indicated insertional Achilles tendinitis. MRI scans may not be necessary, but they are important guides if you are recommended to have surgical treatment. An MRI can show the severity of the damage
and determine what kind of procedure would be best to address the condition.
Achilles tendinitis can typically be treated at home by following the R.I.C.E. treatment method. Rest. Rest the tendon by avoiding activities that irritate the tendon or increase swelling. However,
this does not mean you should be completely inactive for long periods of time, as this can cause stiffness in your joints. It?s still important to stretch in order to maintain strength and
flexibility and partake in activities that don?t put direct pressure on the tendon, such as bicycling. Ice. Apply ice to the affected area for 20-minutes at a time, every couple hours, as needed, to
reduce swelling and pain. Compression. Use compression bandages to help reduce swelling. Elevation. Elevate your ankle above the level of your heart to help reduce swelling. It is particularly
important to do this at night while you sleep. Simply place a pillow or two under your ankle to keep it elevated. Once the tendon has healed, be sure to gradually return to more strenuous activities.
If flattened arches contributed to the injury, wear shoes with appropriate support or inserts to prevent the condition from progressing or recurring. If these non-surgical treatments have not been
able to provide relief of symptoms after several months, surgery may be performed to remove inflamed tissue. However, this is not usually recommended unless all other options have been exhausted.
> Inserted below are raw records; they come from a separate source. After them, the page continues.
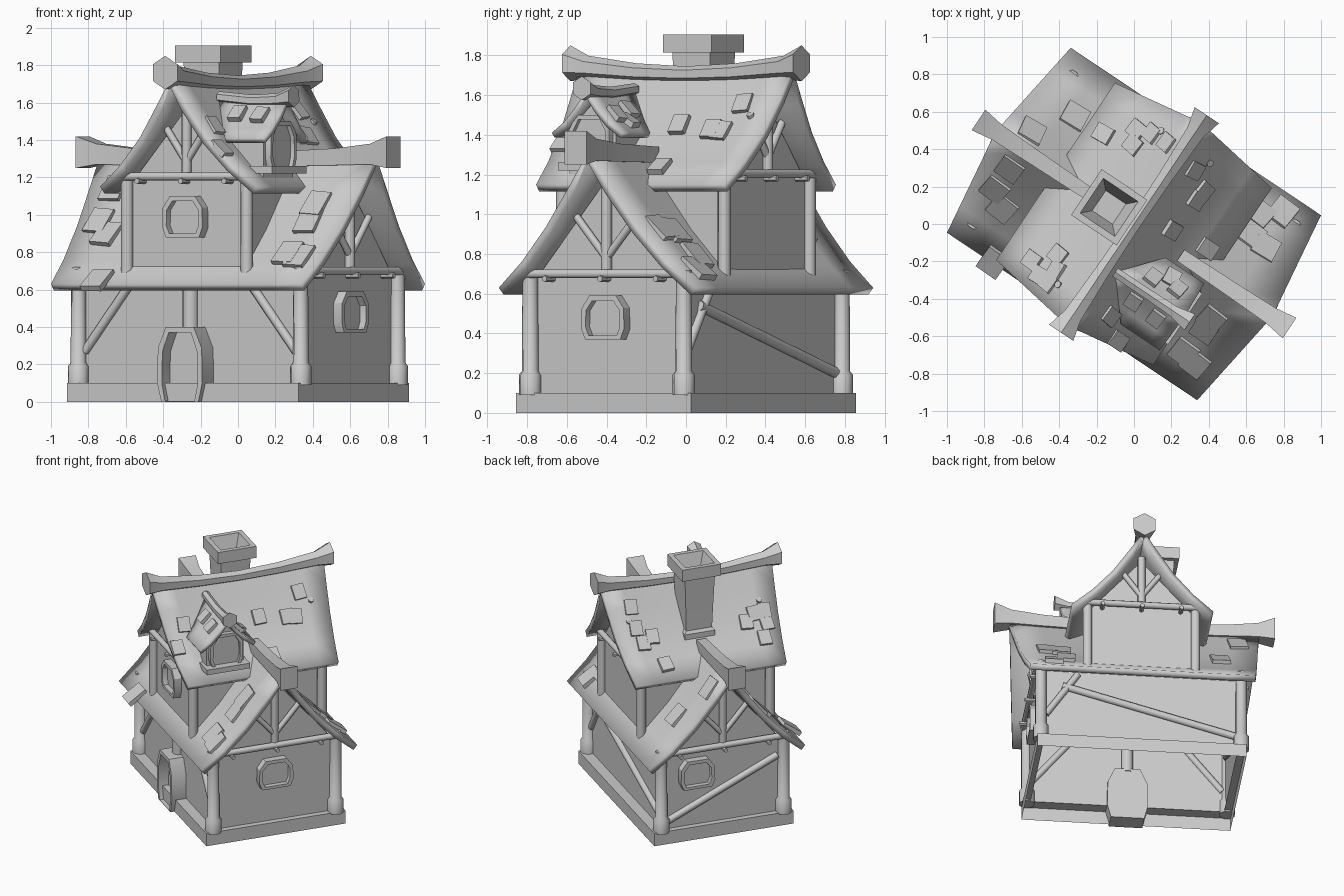
import bpy, bmesh, math, random
from mathutils import Vector, Matrix

if "Cube" in bpy.data.objects:
    bpy.data.objects.remove(bpy.data.objects["Cube"])

random.seed(4)
R = Matrix.Rotation(math.radians(-33.8), 4, 'Z')   # whole house is turned on its base
RI = R.inverted()


def make(name, verts, faces, thick=0, angle=35):
    bm = bmesh.new()
    vs = [bm.verts.new(R @ Vector(v)) for v in verts]
    for f in faces:
        bm.faces.new([vs[i] for i in f])
    bmesh.ops.recalc_face_normals(bm, faces=bm.faces)
    me = bpy.data.meshes.new(name)
    bm.to_mesh(me)
    bm.free()
    ob = bpy.data.objects.new(name, me)
    bpy.context.collection.objects.link(ob)
    if thick:
        if sum(p.normal.z for p in me.polygons) < 0:
            me.flip_normals()
        m = ob.modifiers.new("thickness", 'SOLIDIFY')
        m.thickness, m.offset = thick, -1
    bpy.context.view_layer.objects.active = ob
    ob.select_set(True)
    bpy.ops.object.shade_smooth_by_angle(angle=math.radians(angle))
    ob.select_set(False)
    return ob


def loft(name, rings, cap0=True, cap1=True, angle=35):
    n = len(rings[0])
    faces = [(k*n+i, k*n+(i+1) % n, (k+1)*n+(i+1) % n, (k+1)*n+i)
             for k in range(len(rings)-1) for i in range(n)]
    if cap0:
        faces.append(tuple(range(n)))
    if cap1:
        faces.append(tuple(range((len(rings)-1)*n, len(rings)*n)))
    return make(name, [p for r in rings for p in r], faces, 0, angle)


def tube(name, stations, n=8, phase=0.5, angle=50):
    """Stations are (point, radius) along a nearly straight path."""
    d = (Vector(stations[-1][0]) - Vector(stations[0][0])).normalized()
    a = d.cross(Vector((0, 0, 1)) if abs(d.z) < .9 else Vector((1, 0, 0))).normalized()
    b = a.cross(d)
    ts = [2*math.pi*(i+phase)/n for i in range(n)]
    return loft(name, [[Vector(p)+r*(math.cos(t)*a+math.sin(t)*b) for t in ts]
                       for p, r in stations], angle=angle)


def beam(name, p, q, r=.025, n=8):
    return tube(name, [(p, r), (q, r)], n)


def rect(u, v, z, c=(0, 0)):
    return [(c[0]+a*u, c[1]+b*v, z) for a, b in ((-1, -1), (1, -1), (1, 1), (-1, 1))]


def interp(prof, w):
    for (a, za), (b, zb) in zip(prof, prof[1:]):
        if w <= b or b == prof[-1][0]:
            return za+(zb-za)*(w-a)/(b-a), (zb-za)/(b-a)


def roof(name, prof, eave, apex, sag, mp, thick=.045, start=None, n=8):
    """Curved gable roof: concave profile, sagging ridge, ridge longer than eaves."""
    W = prof[-1][0]
    cross = [(-w, z) for w, z in reversed(prof[1:])] + prof
    verts = []
    for w, z in cross:
        k = 1-abs(w)/W
        end = eave+(apex-eave)*k
        beg = -end if start is None else start[0]+(start[1]-start[0])*k
        for i in range(n+1):
            t = i/n
            verts.append(mp(beg+(end-beg)*t, w, z+sag*(2*t-1)**2*k))
    m = n+1
    make(name, verts, [(j*m+i, j*m+i+1, (j+1)*m+i+1, (j+1)*m+i)
                       for j in range(len(cross)-1) for i in range(n)], thick)


def along_u(l, w, z): return (l, w, z)
def along_v(l, w, z): return (w, l, z)
def dormer_map(l, w, z): return (l, w-.27, z)


# Roofs
LOW = [(0, 1.28), (.13, 1.11), (.28, .92), (.44, .755), (.595, .63)]
UP = [(0, 1.69), (.1, 1.55), (.22, 1.39), (.36, 1.255), (.505, 1.15)]
DOR = [(0, 1.61), (.07, 1.53), (.14, 1.46), (.215, 1.41)]
roof("lower_roof", LOW, .805, .89, .03, along_u)
roof("upper_roof", UP, .57, .65, .04, along_v)
roof("dormer_roof", DOR, .49, .50, .01, dormer_map, .03, (.24, .06), 4)

# Ridge beams with flared ends
tube("upper_ridge", [((0, v, z), r) for v, z, r in (
    (-.70, 1.76, .09), (-.59, 1.74, .058), (-.3, 1.715, .045), (0, 1.705, .04),
    (.3, 1.715, .045), (.59, 1.74, .058), (.70, 1.76, .09))], 6)
tube("dormer_ridge", [((u, -.27, z), r) for u, z, r in (
    (.06, 1.63, .03), (.28, 1.61, .032), (.44, 1.615, .036), (.54, 1.635, .06))], 6)
for s in (-1, 1):
    loft("lower_ridge", [[(s*u, a*w, z+b*h) for a, b in ((-1, -1), (1, -1), (1, 1), (-1, 1))]
         for u, z, w, h in ((.3, 1.30, .036, .04), (.65, 1.31, .042, .045),
                            (.88, 1.325, .048, .055), (1.0, 1.335, .066, .085))])

# Base and walls, open underneath
loft("base", [rect(.745, .53, 0), rect(.745, .53, .1), rect(.69, .44, .1)], False, False)
low_wall = [(-.45, .1), (-.45, .66), (0, 1.19), (.45, .66), (.45, .1)]
up_wall = [(-.37, .66), (-.37, 1.16), (0, 1.58), (.37, 1.16), (.37, .66)]


def walls(name, prof, half, mp):
    v = [mp(s*half, w, z) for s in (-1, 1) for w, z in prof]
    make(name, v, [(0, 1, 2, 3, 4), (5, 6, 7, 8, 9)] + [(i, i+1, i+6, i+5) for i in range(4)])


walls("ground_walls", low_wall, .70, along_u)
walls("upper_walls", up_wall, .48, along_v)

# Corner posts
for a in (-1, 1):
    for b in (-1, 1):
        u, v = a*.715, b*.465
        tube("ground_post", [((u, v, z), r) for z, r in (
            (.09, .058), (.19, .058), (.21, .043), (.72, .04))])
        beam("upper_post", (a*.385, b*.49, .66), (a*.385, b*.49, 1.2), .034)

# Gable timbers: tie beam, pegs, king post, two braces
for mp, off, half, z, top in ((along_u, .72, .48, .7, 1.19), (along_v, .495, .40, 1.205, 1.6)):
    for s in (-1, 1):
        o = s*off
        beam("tie_beam", mp(o+s*.02, -half, z), mp(o+s*.02, half, z), .023)
        beam("king_post", mp(o, 0, z), mp(o, 0, top), .028)
        for t in (-1, 0, 1):
            beam("peg", mp(o-s*.05, t*half*.7, z-.025), mp(o+s*.06, t*half*.7, z-.025), .016, 6)
        for t in (-1, 1):
            beam("gable_brace", mp(o, 0, z+.08), mp(o, t*half*.4, z+.3), .02)

# Wall braces on the ground floor
for s in (-1, 1):
    beam("front_brace", (s*.68, -.455, .27), (s*.38, -.455, .64), .025)
beam("front_king_post", (0, -.455, .38), (0, -.455, .68), .045)
beam("back_brace_short", (.68, .455, .30), (.45, .455, .64), .025)
beam("back_brace_long", (.56, .455, .54), (-.68, .455, .2), .027)
beam("left_brace_long", (-.705, .42, .16), (-.705, -.42, .54), .027)


# Arched openings: frame with recessed panel
def opening(name, origin, normal, w, h, depth, rim, sill=True):
    n = Vector(normal)
    t = Vector((0, 0, 1)).cross(n)
    o = Vector(origin)

    def ring(x, lo, hi, d):
        pts = [(-.82*x, lo), (.82*x, lo), (x, lo+(hi-lo)*.25), (x*.97, lo+(hi-lo)*.72),
               (x*.62, hi), (-x*.62, hi), (-x*.97, lo+(hi-lo)*.72), (-x, lo+(hi-lo)*.25)]
        return [o+t*a+Vector((0, 0, b))+n*d for a, b in pts]
    lo = rim*.8 if sill else .004
    loft(name, [ring(w, 0, h, -.03), ring(w, 0, h, depth),
                ring(w-rim, lo, h-rim, depth), ring(w-rim, lo, h-rim, depth*.3)], angle=30)


opening("right_window", (.70, 0, .37), (1, 0, 0), .13, .22, .055, .026)
opening("left_window", (-.70, .2, .40), (-1, 0, 0), .13, .22, .055, .026)
opening("upper_window", (0, -.48, .88), (0, -1, 0), .13, .22, .055, .026)
opening("front_door", (0, -.45, 0), (0, -1, 0), .145, .40, .11, .03, False)

# Dormer body, window frame and sill
make("dormer_body", [(u, -.27+a, z) for u in (.1, .44) for a, z in (
    (-.14, 1.2), (-.14, 1.42), (0, 1.56), (.14, 1.42), (.14, 1.2))],
    [(0, 1, 2, 3, 4), (5, 6, 7, 8, 9)] + [(i, (i+1) % 5, (i+1) % 5+5, i+5) for i in range(5)])
opening("dormer_window", (.44, -.27, 1.24), (1, 0, 0), .125, .26, .035, .022)
loft("dormer_sill", [rect(.07, .165, 1.22, (.44, -.27)), rect(.07, .165, 1.26, (.44, -.27))])

# Chimney with hollow cap
c = (-.16, 0)
loft("chimney", [rect(s, s, z, c) for s, z in (
    (.115, 1.34), (.115, 1.38), (.098, 1.40), (.105, 1.6), (.114, 1.815), (.147, 1.815),
    (.147, 1.905), (.112, 1.905), (.065, 1.76))])


# Loose shingles, placed by plan position on each roof
def shingle(prof, axis, x, y, s, shift=0):
    p = RI @ Vector((x, y, 0))
    w = p[axis]-shift
    z, sl = interp(prof, abs(w))
    sg = 1 if w > 0 else -1
    down = Vector((0, 0, sl+.09))
    down[axis] = sg
    down.normalize()
    side = Vector((0, 0, 0))
    side[1-axis] = 1
    yaw = random.uniform(-.12, .12)
    down, side = down+side*yaw, side-down*yaw
    up = side.cross(down).normalized()
    up = up if up.z > 0 else -up
    p.z = z+.008
    h = s*.5
    loft("shingle", [[p+down*a*h*1.2+side*b*h+up*d for a, b in ((-1, -1), (1, -1), (1, 1), (-1, 1))]
                     for d in (-.012, .022)])


for x, y in ((-.32, .57), (-.55, .49), (-.66, .30), (-.74, .19), (-.70, .09), (-.75, -.2),
             (.67, .05), (.79, .06), (.62, -.06), (.70, -.13), (.38, -.56), (.27, -.68),
             (.33, -.74), (.42, -.5)):
    shingle(LOW, 1, x, y, .13)
for x, y in ((-.16, .48), (0, .42), (.1, .48), (.18, .43), (.02, .5), (-.41, -.25), (-.5, -.28),
             (-.54, -.2), (-.45, -.32), (-.40, -.17), (.32, .29), (.37, .18), (.33, .13),
             (.2, -.03), (.39, -.13), (-.13, -.49), (-.09, -.62)):
    shingle(UP, 0, x, y, .09)
for x, y in ((.2, -.29), (.23, -.35), (.1, -.29), (0, -.41), (.12, -.5)):
    shingle(DOR, 1, x, y, .08, -.27)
Consult your doctor for more information about surgical treatment options.
In cases of severe, long-term Achilles tendonitis the sheath may become thick and fibrous. In these cases surgery may be recommended. Surgery aims to remove the fibrous tissue and repair any tears in
the tendon. A cast or splint will be required after the operation and a recovery program including physiotherapy, specific exercises and a gradual return to activity will be planned.
Wear shoes that fit correctly and support your feet: Replace your running or exercise shoes before the padding or shock absorption wears out. Shock absorption greatly decreases as the treads on the
bottoms or sides of your shoes begin to wear down. You may need running shoes that give your foot more heel or arch support. You may need shoe inserts to keep your foot from rolling inward. Stretch
before you exercise: Always warm up your muscles and stretch gently before you exercise. Do cool down exercises when you are finished. This will loosen your muscles and decrease stress on your
Achilles tendon. Exercise the right way: If your tendinitis is caused by the way that you exercise, ask a trainer, coach, or your caregiver for help. They can teach you ways to train or exercise to
help prevent Achilles tendinitis. Do not run or exercise on uneven or hard surfaces. Instead, run on softer surfaces such as treadmills, rubber tracks, grass, or evenly packed dirt tracks.